The alarm bells that were ringing in Lucas’ head rang even louder when he was informed about his son’s suicidal thoughts and speech. This was the last straw, the tipping point, for Lucas. Without hesitation, he quit his security job that required him to work 12-hours days, six days a week, just so he could pay more attention to his son. His action drew flak from friends and family. “Why did you let go of your job? Don’t you know how hard it is to find a job at your age?” Lucas is 62 years old.
Lucas made the choice based on what he believed was the best thing for his son. Besides the weekly time he was allowed to meet his children, Lucas would attempt to meet his son more often for a meal, a movie, or some activity. He also constantly gave positive affirmation to his son. Lucas was happy and relieved to share with me that his son no longer has suicidal ideations. He’s also more well-behaved, more diligent in studies and spends less time gaming. Lucas believed his sacrifice in quitting his job was worth it.
Listen With Your Whole Face
In this digital age, both the nature and quality of communication has been negatively affected. Our mobile devices often get in way and prevent real communication and connection. Since the majority of communication is transmitted non-verbally (70%), you cannot fully understand someone if you are only listening but not looking at the person at the same time. In other words, you need to LOOK AND LISTEN during your conversations. So, fathers, get the device out of your face when your child is trying to talk to you and “listen with your whole face.”

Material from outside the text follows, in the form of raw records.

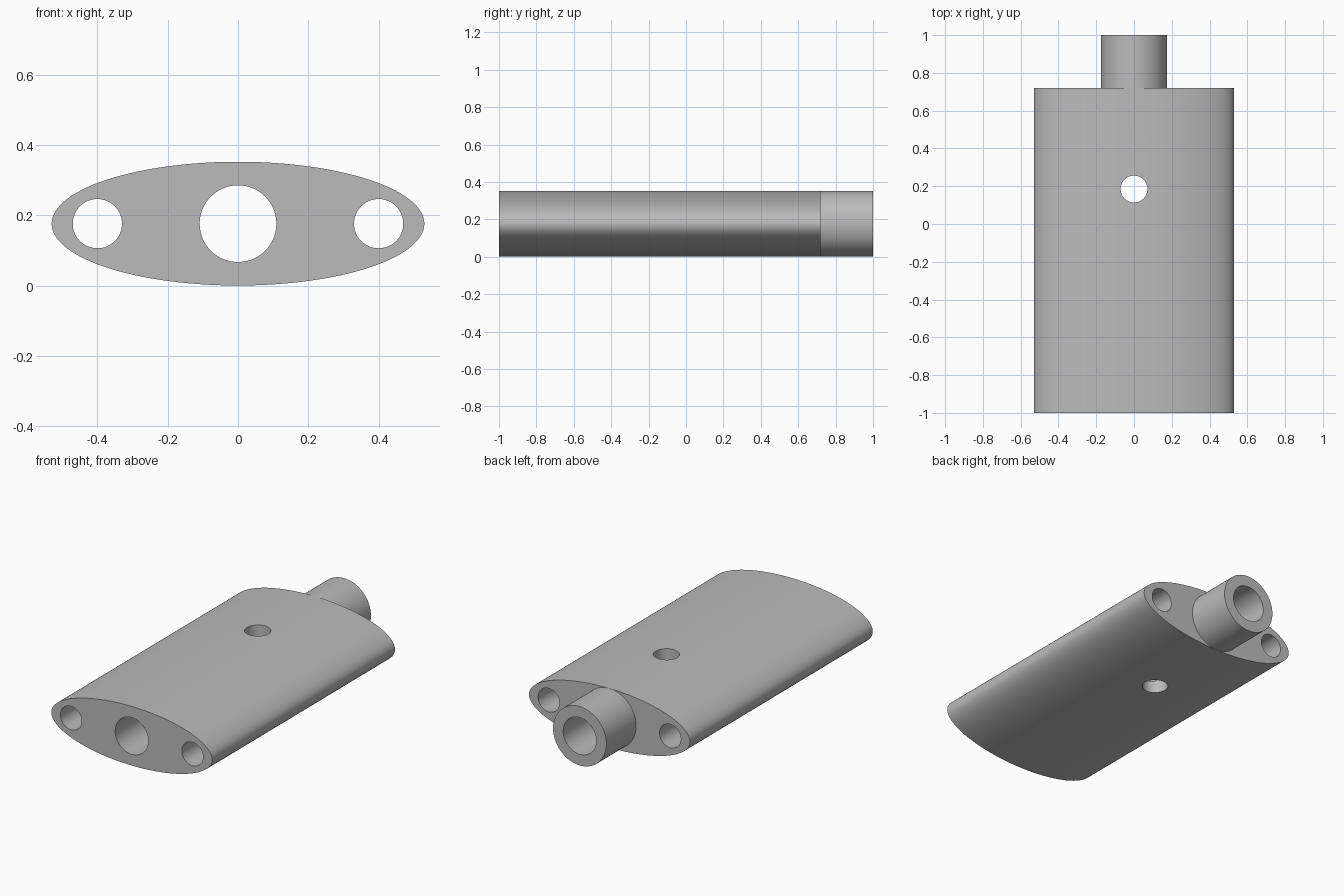
import bpy
import math

default = bpy.data.objects.get("Cube")
if default:
    bpy.data.objects.remove(default, do_unlink=True)

MID_Z = 0.176
BACK = 0.72

# Single plain grey material
grey = bpy.data.materials.new("plain_grey")
grey.use_nodes = True
colour = (0.5, 0.5, 0.5, 1.0)
grey.diffuse_color = colour
grey.node_tree.nodes["Principled BSDF"].inputs["Base Color"].default_value = colour


def rod(name, radius, y0, y1, x=0.0, width=None, sides=96):
    """Cylinder along y, optionally widened in x to an ellipse."""
    bpy.ops.mesh.primitive_cylinder_add(
        vertices=sides, radius=1, depth=1,
        location=(x, (y0 + y1) / 2, MID_Z), rotation=(math.pi / 2, 0, 0))
    obj = bpy.context.object
    obj.name = name
    obj.scale = (width or radius, radius, y1 - y0)
    bpy.ops.object.transform_apply(location=True, rotation=True, scale=True)
    obj.data.materials.append(grey)
    return obj


def combine(target, tool, operation):
    """Apply a boolean to the target and discard the tool."""
    tool.hide_render = True
    mod = target.modifiers.new(tool.name, "BOOLEAN")
    mod.operation = operation
    mod.solver = "EXACT"
    mod.object = tool
    bpy.context.view_layer.objects.active = target
    bpy.ops.object.modifier_apply(modifier=mod.name)
    bpy.data.objects.remove(tool, do_unlink=True)


# Elliptical body with the round spigot on its back
body = rod("elliptical_body", MID_Z, -1, BACK, width=0.53, sides=192)
combine(body, rod("spigot", 0.1755, 0.5, 1), "UNION")

# Central bore and the two side bores, all right through
combine(body, rod("central_bore", 0.109, -1.1, 1.1), "DIFFERENCE")
for side in (-1, 1):
    combine(body, rod("side_bore", 0.07, -1.1, 1.1, x=0.4 * side), "DIFFERENCE")

# Vertical cross hole
bpy.ops.mesh.primitive_cylinder_add(
    vertices=96, radius=0.071, depth=1, location=(0, 0.185, MID_Z))
cross_hole = bpy.context.object
cross_hole.name = "cross_hole"
cross_hole.data.materials.append(grey)
combine(body, cross_hole, "DIFFERENCE")

# Smooth walls with crisp rims
bpy.ops.object.select_all(action="DESELECT")
body.select_set(True)
bpy.context.view_layer.objects.active = body
bpy.ops.object.shade_smooth_by_angle(angle=math.radians(30))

This article is written by Parcsen Loke. Parcsen is a Husband and Father of 3 children (27, 25, and 14). He is also the Head of Programmes and Development at Centre for Fathering. Please feel free to contact Parcsen if you have a question or comment about his article.